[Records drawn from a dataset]
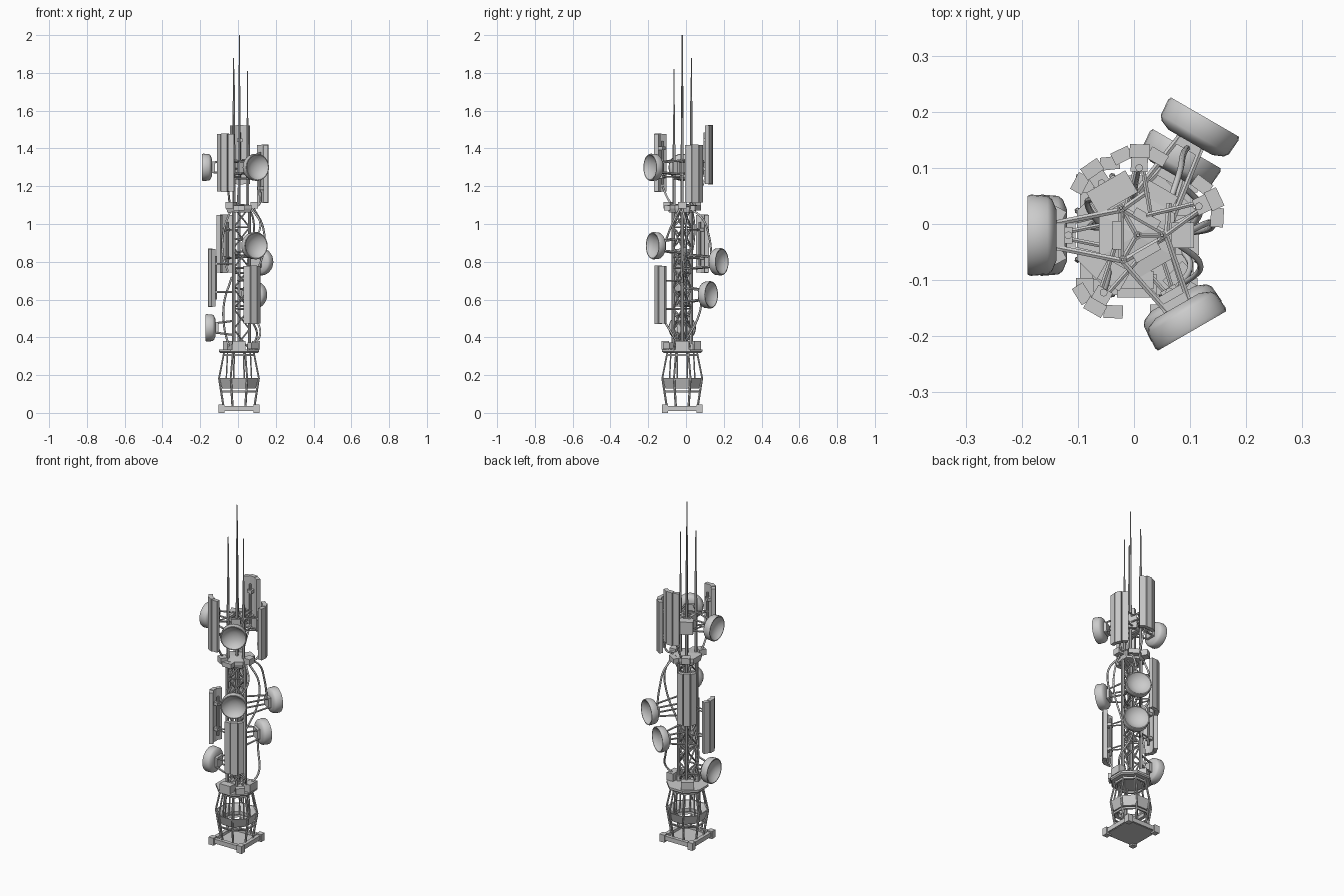
import bpy, bmesh
from math import cos, sin, radians, pi
from mathutils import Vector, Matrix

if "Cube" in bpy.data.objects:
    bpy.data.objects.remove(bpy.data.objects["Cube"])

CX, CY = 0.005, -0.02          # mast axis
LEGS = (0, 120, 240)


def P(ang, r, z, side=0.0):
    """Point at polar angle/radius about the mast axis, with a tangential offset."""
    a = radians(ang)
    return Vector((CX + r * cos(a) - side * sin(a), CY + r * sin(a) + side * cos(a), z))


def finish(bm, name, smooth=False):
    bmesh.ops.recalc_face_normals(bm, faces=bm.faces)
    me = bpy.data.meshes.new(name)
    bm.to_mesh(me)
    bm.free()
    ob = bpy.data.objects.new(name, me)
    bpy.context.collection.objects.link(ob)
    if smooth:
        bpy.ops.object.select_all(action='DESELECT')
        ob.select_set(True)
        bpy.context.view_layer.objects.active = ob
        bpy.ops.object.shade_smooth_by_angle(angle=radians(35))
    return ob


def rod(bm, a, b, r, sides=6, r2=None):
    a, b = Vector(a), Vector(b)
    d = b - a
    m = Matrix.Translation((a + b) / 2) @ d.to_track_quat('Z', 'Y').to_matrix().to_4x4()
    bmesh.ops.create_cone(bm, cap_ends=True, segments=sides, radius1=r,
                          radius2=r if r2 is None else r2, depth=d.length, matrix=m)


def box(bm, c, size, ang=0.0):
    m = Matrix.Translation(c) @ Matrix.Rotation(radians(ang), 4, 'Z') @ Matrix.Diagonal((*size, 1))
    bmesh.ops.create_cube(bm, size=1, matrix=m)


def lathe(bm, prof, segs, m, phase=0.0, closed=False):
    rings = [[bm.verts.new(m @ Vector((r * cos(phase + 2 * pi * i / segs),
                                       r * sin(phase + 2 * pi * i / segs), z)))
              for i in range(segs)] for r, z in prof]
    pairs = list(zip(rings, rings[1:])) + ([(rings[-1], rings[0])] if closed else [])
    for p, q in pairs:
        for i in range(segs):
            j = (i + 1) % segs
            bm.faces.new((p[i], p[j], q[j], q[i]))
    bmesh.ops.remove_doubles(bm, verts=bm.verts, dist=1e-5)


AXIS = Matrix.Translation((CX, CY, 0))
OCT = pi / 8

# Square base plate with frame rails and corner blocks
bm = bmesh.new()
box(bm, (CX, CY, 0.015), (0.19, 0.19, 0.012))
for s in (-1, 1):
    box(bm, (CX + s * 0.09, CY, 0.024), (0.022, 0.2, 0.026))
    box(bm, (CX, CY + s * 0.09, 0.024), (0.2, 0.022, 0.026))
    for t in (-1, 1):
        box(bm, (CX + s * 0.092, CY + t * 0.092, 0.022), (0.032, 0.032, 0.044))
finish(bm, "base_frame")

# Flared pedestal struts with rings
bm = bmesh.new()
for k in range(8):
    a = 22.5 + 45 * k
    rod(bm, P(a, 0.088, 0.03), P(a, 0.114, 0.185), 0.006)
    rod(bm, P(a, 0.114, 0.185), P(a, 0.084, 0.325), 0.005)
    rod(bm, P(a, 0.075, 0.13), P(a, 0.065, 0.325), 0.004)
finish(bm, "pedestal_struts")
bm = bmesh.new()
lathe(bm, [(0.096, 0.13), (0.115, 0.185), (0.108, 0.185), (0.075, 0.15), (0.075, 0.13)], 8, AXIS, OCT, True)
lathe(bm, [(0.1, 0.108), (0.104, 0.118), (0.094, 0.118), (0.09, 0.108)], 8, AXIS, OCT, True)
lathe(bm, [(0.09, 0.3), (0.09, 0.312), (0.078, 0.312), (0.078, 0.3)], 8, AXIS, OCT, True)
finish(bm, "pedestal_rings")

# Lower deck with equipment boxes
bm = bmesh.new()
lathe(bm, [(0, 0.318), (0.108, 0.318), (0.115, 0.324), (0.115, 0.336), (0, 0.336)], 8, AXIS, OCT)
for a, r in ((0, 0.09), (270, 0.09), (125, 0.075)):
    box(bm, P(a, r, 0.358), (0.042, 0.07, 0.046), a)
box(bm, P(315, 0.105, 0.355), (0.03, 0.05, 0.035), 315)
finish(bm, "lower_deck")

# Triangular lattice mast
bm = bmesh.new()
R, Z0, Z1, N = 0.056, 0.336, 1.09, 7
dz = (Z1 - Z0) / N
for a in LEGS:
    rod(bm, P(a, R, Z0), P(a, R, Z1), 0.009, 8)
    rod(bm, P(a, R, Z0), P(a, R, Z0 + 0.03), 0.016, 6)
    for k in range(N):
        lo, hi = Z0 + k * dz, Z0 + (k + 1) * dz
        rod(bm, P(a, R, lo), P(a + 120, R, hi), 0.0045)
        rod(bm, P(a, R, hi), P(a + 120, R, lo), 0.0045)
        if k % 2:
            rod(bm, P(a, R, hi), P(a + 120, R, hi), 0.0045)
rod(bm, P(0, 0, Z0), P(0, 0, Z1), 0.008)
rod(bm, P(90, 0.02, Z0), P(90, 0.02, Z1), 0.005)
finish(bm, "lattice_mast")

# Upper deck: hexagonal plates with boxes
bm = bmesh.new()
lathe(bm, [(0, 1.06), (0.07, 1.06), (0.078, 1.083), (0.078, 1.1), (0, 1.108)], 6, AXIS, pi / 6)
for a in (0, 120, 240):
    box(bm, P(a, 0.082, 1.1), (0.04, 0.046, 0.035), a)
for a in (60, 270):
    box(bm, P(a, 0.08, 1.085), (0.032, 0.06, 0.028), a)
finish(bm, "upper_deck")

# Whip antennas stepping down in thickness
bm = bmesh.new()
for a, r, step, top in ((0, 0.045, 1.56, 1.81), (120, 0.056, 1.65, 1.88),
                        (240, 0.05, 1.58, 1.82), (0, 0.002, 1.73, 2.0)):
    rod(bm, P(a, r, 1.1), P(a, r, 1.42), 0.008)
    rod(bm, P(a, r, 1.42), P(a, r, step), 0.006)
    rod(bm, P(a, r, step), P(a, r, top), 0.004, 6, 0.0028)
finish(bm, "whip_antennas")

# Upper collar and radio cabinets
bm = bmesh.new()
for z in (1.27, 1.33):
    for a in LEGS:
        rod(bm, P(a, 0.056, z), P(a + 120, 0.056, z), 0.006)
        rod(bm, P(a, 0.056, z), P(a, 0, z), 0.005)
box(bm, P(120, 0.088, 1.3), (0.045, 0.08, 0.075), 120)
for a in (60, 180, 300):
    box(bm, P(a, 0.035, 1.3), (0.016, 0.05, 0.08), a)
finish(bm, "upper_collar")

# Drum dishes: angle, face distance, height
DISH = [(0, 0), (0.045, 0), (0.064, 0.008), (0.07, 0.016), (0.0725, 0.046), (0.070, 0.052),
        (0.066, 0.052), (0.061, 0.046), (0.045, 0.033), (0.025, 0.025), (0, 0.022)]
for i, (a, r, z) in enumerate([(180, 0.195, 1.3), (300, 0.197, 1.3), (60, 0.13, 1.3), (300, 0.182, 0.885),
                               (60, 0.243, 0.8), (60, 0.178, 0.625), (180, 0.176, 0.45)]):
    back = r - 0.052
    bm = bmesh.new()
    m = Matrix.Translation(P(a, back, z)) @ (P(a, 1, 0) - P(a, 0, 0)).to_track_quat('Z', 'Y').to_matrix().to_4x4()
    if i != 2:
        lathe(bm, DISH, 28, m)
        finish(bm, f"dish_{i}", True)
        bm = bmesh.new()
        # Bracket plate and four struts to the mast
        box(bm, P(a, back - 0.006, z), (0.018, 0.055, 0.06), a)
    for s in (-1, 1):
        for h in (-0.025, 0.025):
            rod(bm, P(a, 0.028, z + h * 1.5, s * 0.045), P(a, back, z + h, s * 0.022), 0.0055)
    if i != 2:
        rod(bm, P(a, 0.028, z - 0.06, -0.045), P(a, 0.028, z - 0.06, 0.045), 0.005)
    finish(bm, f"dish_mount_{i}")

# Curved sector panels: angle, distance, bottom, top
PANELS = [(240, 0.148, 1.17, 1.48), (88, 0.15, 1.21, 1.525), (25, 0.152, 1.11, 1.42),
          (124, 0.142, 0.74, 1.05), (180, 0.152, 0.56, 0.87), (300, 0.146, 0.47, 0.78)]
for i, (a, r, lo, hi) in enumerate(PANELS):
    mid, h = (lo + hi) / 2, hi - lo
    bm = bmesh.new()
    box(bm, P(a, r, mid), (0.024, 0.036, h), a)
    for s in (-1, 1):
        box(bm, P(a, r - 0.009, mid, s * 0.032), (0.023, 0.034, h - 0.006), a + s * 28)
    finish(bm, f"sector_panel_{i}")
    # Mounting pole, clamps and stand-off arms
    bm = bmesh.new()
    rod(bm, P(a, r - 0.03, lo + 0.04), P(a, r - 0.03, hi - 0.04), 0.007, 8)
    for z in (mid - 0.075, mid + 0.075):
        box(bm, P(a, r - 0.022, z), (0.03, 0.03, 0.018), a)
        inner = z if lo < 1.06 else 1.3 + (z - mid) * 0.4
        zz = z if abs(z - inner) < 0.03 else inner
        for s in (-1, 1):
            rod(bm, P(a, 0.03, zz, s * 0.025), P(a, r - 0.028, zz, s * 0.006), 0.0045)
    finish(bm, f"panel_mount_{i}")

# Sagging feed cables
CABLES = [
    (P(40, 0.07, 1.08), P(55, 0.13, 1.03), P(60, 0.165, 0.93), P(60, 0.18, 0.82)),
    (P(0, 0.08, 1.08), P(10, 0.13, 0.98), P(5, 0.13, 0.85), P(0, 0.06, 0.68)),
    (P(350, 0.07, 1.08), P(335, 0.125, 1.0), P(310, 0.12, 0.9)),
    (P(0, 0.08, 0.36), P(20, 0.12, 0.42), P(50, 0.12, 0.53), P(60, 0.12, 0.62)),
    (P(345, 0.08, 0.36), P(330, 0.11, 0.42), P(305, 0.12, 0.49)),
    (P(150, 0.06, 0.35), P(165, 0.08, 0.45), P(170, 0.08, 0.58), P(160, 0.04, 0.72)),
    (P(170, 0.06, 0.75), P(150, 0.1, 0.85), P(140, 0.1, 0.98), P(130, 0.07, 1.07)),
    (P(225, 0.07, 1.1), P(235, 0.09, 1.13), P(240, 0.12, 1.2)),
    (P(15, 0.07, 1.1), P(20, 0.11, 1.1), P(24, 0.125, 1.17)),
    (P(95, 0.06, 1.09), P(92, 0.09, 1.16), P(88, 0.125, 1.25)),
]
for i, pts in enumerate(CABLES):
    cu = bpy.data.curves.new(f"cable_{i}", 'CURVE')
    cu.dimensions = '3D'
    cu.bevel_depth = 0.0055
    cu.bevel_resolution = 1
    cu.resolution_u = 8
    cu.use_fill_caps = True
    sp = cu.splines.new('BEZIER')
    sp.bezier_points.add(len(pts) - 1)
    for bp, p in zip(sp.bezier_points, pts):
        bp.co = p
        bp.handle_left_type = bp.handle_right_type = 'AUTO'
    bpy.context.collection.objects.link(bpy.data.objects.new(f"cable_{i}", cu))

§ WORK INSTRUCTIONS
Pull every line containing the word "None" out of the entries above.

§ TASK SOLUTION
def rod(bm, a, b, r, sides=6, r2=None):
                          radius2=r if r2 is None else r2, depth=d.length, matrix=m)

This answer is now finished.